The Serbian Orthodox Church representative pleaded with the authorities to “stop building the future of Montenegro on fratricide,” saying that it would be better to erect a monument to Mussolini than to Tito.
His party colleague, Slaven Radunović, also has a similar attitude, but relating to the Tito issue he also opened up the question of Kosovo’s status.
“Be careful in what you do, those of you who supported the decision to erect a monument to Josip Broz in Podgorica,” he warned from his Parliament bench.
“Essentially, he is the forerunner of Kosovo’s independence. In 1974, he adopted the Constitution which enabled the later secession of Kosovo [the 1974 Constitution gave greater autonomy to the then Autonomous Province of Kosovo, which was a constituent part of the Republic of Serbia],” Radunović said in the course of the discussion.
“Besides this, he is a man who prohibited Serbs and Montenegrins from Kosovo — those who were persecuted by Ballists [an anti-communist movement made up of Albanians from multiple states, active during WWII] and occupiers of Kosovo — from returning to Kosovo after the war, thereby directly affecting the demographic structure.”
Such attitudes received support from the Metropolitan of Montenegrin and Coastal Amfilohije, a person with significant influence in Montenegro.
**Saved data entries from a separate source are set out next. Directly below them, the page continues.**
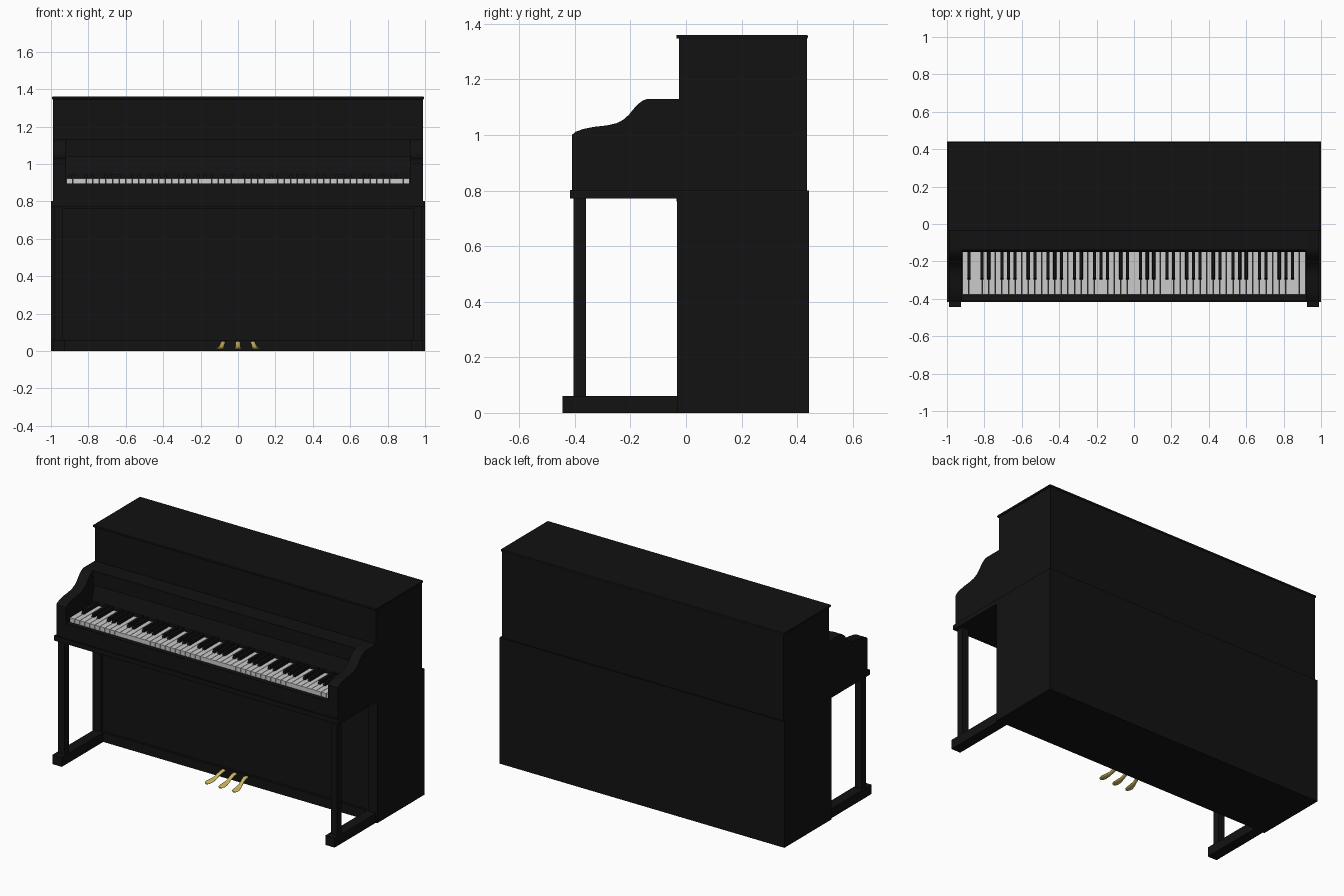
import bpy, bmesh, math

if "Cube" in bpy.data.objects:
    bpy.data.objects.remove(bpy.data.objects["Cube"])


def material(name, rgb):
    m = bpy.data.materials.new(name)
    m.diffuse_color = (*rgb, 1)
    m.use_nodes = True
    m.node_tree.nodes["Principled BSDF"].inputs["Base Color"].default_value = m.diffuse_color
    return m


BLACK = material("black_lacquer", (0.006, 0.006, 0.006))
IVORY = material("ivory", (0.75, 0.75, 0.75))
BRASS = material("brass", (0.62, 0.48, 0.12))


def finish(name, bm, mat, bevel=0, smooth=False):
    bmesh.ops.recalc_face_normals(bm, faces=bm.faces)
    me = bpy.data.meshes.new(name)
    bm.to_mesh(me)
    bm.free()
    me.materials.append(mat)
    ob = bpy.data.objects.new(name, me)
    bpy.context.collection.objects.link(ob)
    if bevel:
        b = ob.modifiers.new("bevel", 'BEVEL')
        b.width, b.segments = bevel, 2
    if smooth:
        bpy.context.view_layer.objects.active = ob
        ob.select_set(True)
        bpy.ops.object.shade_smooth_by_angle(angle=math.radians(35))
        ob.select_set(False)
    return ob


def add_box(bm, x, y, z):
    vs = bmesh.ops.create_cube(bm, size=1)['verts']
    for v in vs:
        v.co = [(r[0] + r[1]) / 2 + c * (r[1] - r[0]) for r, c in zip((x, y, z), v.co)]
    return vs


def box(name, x, y, z, mat=BLACK, bevel=0):
    bm = bmesh.new()
    add_box(bm, x, y, z)
    return finish(name, bm, mat, bevel)


def prism(name, profile, x0, x1, smooth=False):
    """Extrude a (y, z) profile along x."""
    bm = bmesh.new()
    f = bm.faces.new([bm.verts.new((x0, y, z)) for y, z in profile])
    new = bmesh.ops.extrude_face_region(bm, geom=[f])['geom']
    bmesh.ops.translate(bm, vec=(x1 - x0, 0, 0),
                        verts=[g for g in new if isinstance(g, bmesh.types.BMVert)])
    return finish(name, bm, BLACK, smooth=smooth)


# Cabinet: lower body with recessed front, upper body and lid
box("lower_body", (-1, 1), (-0.015, 0.442), (0, 0.8))
box("bottom_rail", (-0.94, 0.94), (-0.03, -0.01), (0, 0.06))
box("under_bed_rail", (-0.94, 0.94), (-0.035, -0.01), (0.76, 0.78))
box("upper_body", (-0.988, 0.988), (-0.025, 0.435), (0.79, 1.35))
box("lid", (-0.995, 0.995), (-0.035, 0.438), (1.346, 1.36), bevel=0.004)

# Key bed, slip and keyboard support
box("key_bed", (-1, 1), (-0.418, -0.01), (0.772, 0.802))
box("key_support", (-0.925, 0.925), (-0.385, -0.02), (0.8, 0.89))
box("key_slip", (-0.925, 0.925), (-0.41, -0.38), (0.8, 0.897))

# Fallboard and music shelf behind the keys
prism("fallboard", [(-0.15, 0.88), (-0.15, 0.95), (-0.125, 1.045), (-0.02, 1.045), (-0.02, 0.88)],
      -0.925, 0.925)
box("music_shelf", (-0.925, 0.925), (-0.14, -0.02), (1.04, 1.13))

# Scrolled cheeks, legs, feet and front stiles on both sides
cheek = [(-0.02, 0.8), (-0.41, 0.8), (-0.41, 1.0), (-0.398, 1.011), (-0.37, 1.021),
         (-0.33, 1.029), (-0.285, 1.034), (-0.25, 1.042), (-0.225, 1.055), (-0.205, 1.073),
         (-0.188, 1.094), (-0.17, 1.113), (-0.153, 1.125), (-0.135, 1.13), (-0.02, 1.13)]
for s, side in ((-1, "left"), (1, "right")):
    def span(a, b):
        return sorted((s * a, s * b))
    prism(side + "_cheek", cheek, *span(0.92, 0.988), smooth=True)
    box(side + "_front_stile", span(0.94, 1), (-0.032, 0), (0, 0.775))
    box(side + "_leg", span(0.935, 0.98), (-0.405, -0.36), (0.05, 0.78))
    box(side + "_foot", span(0.925, 0.99), (-0.445, -0.02), (0, 0.06))

# Keys: 52 white, 36 black, starting on the note A
white, black = bmesh.new(), bmesh.new()
pitch = 1.836 / 52
for i in range(52):
    x = -0.918 + i * pitch
    add_box(white, (x + 0.0012, x + pitch - 0.0012), (-0.377, -0.14), (0.885, 0.923))
    if i % 7 in (0, 2, 3, 5, 6) and i < 51:
        c = x + pitch
        vs = add_box(black, (c - 0.0095, c + 0.0095), (-0.302, -0.14), (0.9, 0.944))
        for v in vs:
            if v.co.z > 0.93:
                v.co.x = c + (v.co.x - c) * 0.8
                if v.co.y < -0.2:
                    v.co.y += 0.012
finish("white_keys", white, IVORY)
finish("black_keys", black, BLACK)

# Pedals: lofted sections (y, z centre, half width, half thickness)
sections = [(-0.01, 0.046, 0.013, 0.008), (-0.05, 0.045, 0.013, 0.008),
            (-0.075, 0.036, 0.012, 0.007), (-0.1, 0.024, 0.013, 0.006),
            (-0.13, 0.018, 0.019, 0.006), (-0.155, 0.016, 0.021, 0.006),
            (-0.172, 0.015, 0.017, 0.005), (-0.181, 0.014, 0.008, 0.004)]
for s, name in ((-1, "left_pedal"), (0, "middle_pedal"), (1, "right_pedal")):
    bm = bmesh.new()
    rings = []
    for y, z, w, t in sections:
        cx = s * (0.08 + 0.016 * min(1, max(0, (-y - 0.05) / 0.1)))
        rings.append([bm.verts.new((cx + w * math.cos(a), y, z + t * math.sin(a)))
                      for a in [k * math.tau / 12 for k in range(12)]])
    for r, q in zip(rings, rings[1:]):
        for k in range(12):
            bm.faces.new((r[k], r[(k + 1) % 12], q[(k + 1) % 12], q[k]))
    bm.faces.new(rings[0])
    bm.faces.new(rings[-1])
    finish(name, bm, BRASS, smooth=True)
The Serbian Orthodox Church representative pleaded with the authorities to “stop building the future of Montenegro on fratricide,” saying that it would be better to erect a monument to Mussolini than to Tito.
From the moment the intention to once again expose Tito’s monument was announced, many in Montenegro asked the question “Why now?” There has been little coherent response.
The hastiness of this decision and issues in its implementation are reflected in the fact that the text inscribed onto it was changed just a day after the monument was placed; on December 18, a plaque in front of Tito’s figure read: “Josip Broz Tito 1892-1980. Thankful citizens of Titograd and Podgorica,” whereas just a day after its unveiling, the text was divided into two — one plaque with the name and year, and the second, placed on Tito’s right hand side, on which gratitude is expressed.
Besides Tito’s statue in Podgorica, multiple monuments have been unveiled to polite public applause in Montenegro in recent times, although there appears to be little coherence in the messages conveyed. In Nikšić, President Milo Đukanović himself last month unveiled a shiny new statue dedicated to Komitas, who he described as “fighters for Montenegro’s freedom during the Austro-Hungarian occupation in the Great War, and fighters defending the state dignity after the violent coup by Serbia in 1918.”
The last significant statue-erecting project in the region — the much criticized Skopje 2014 — has left Macedonian society facing a dilemma over how to proceed now that the instigators are out of office. At some point in the future, Montenegrins seem set to find themselves facing similar confusion over how to address the monumental legacy of the country’s current leaders.K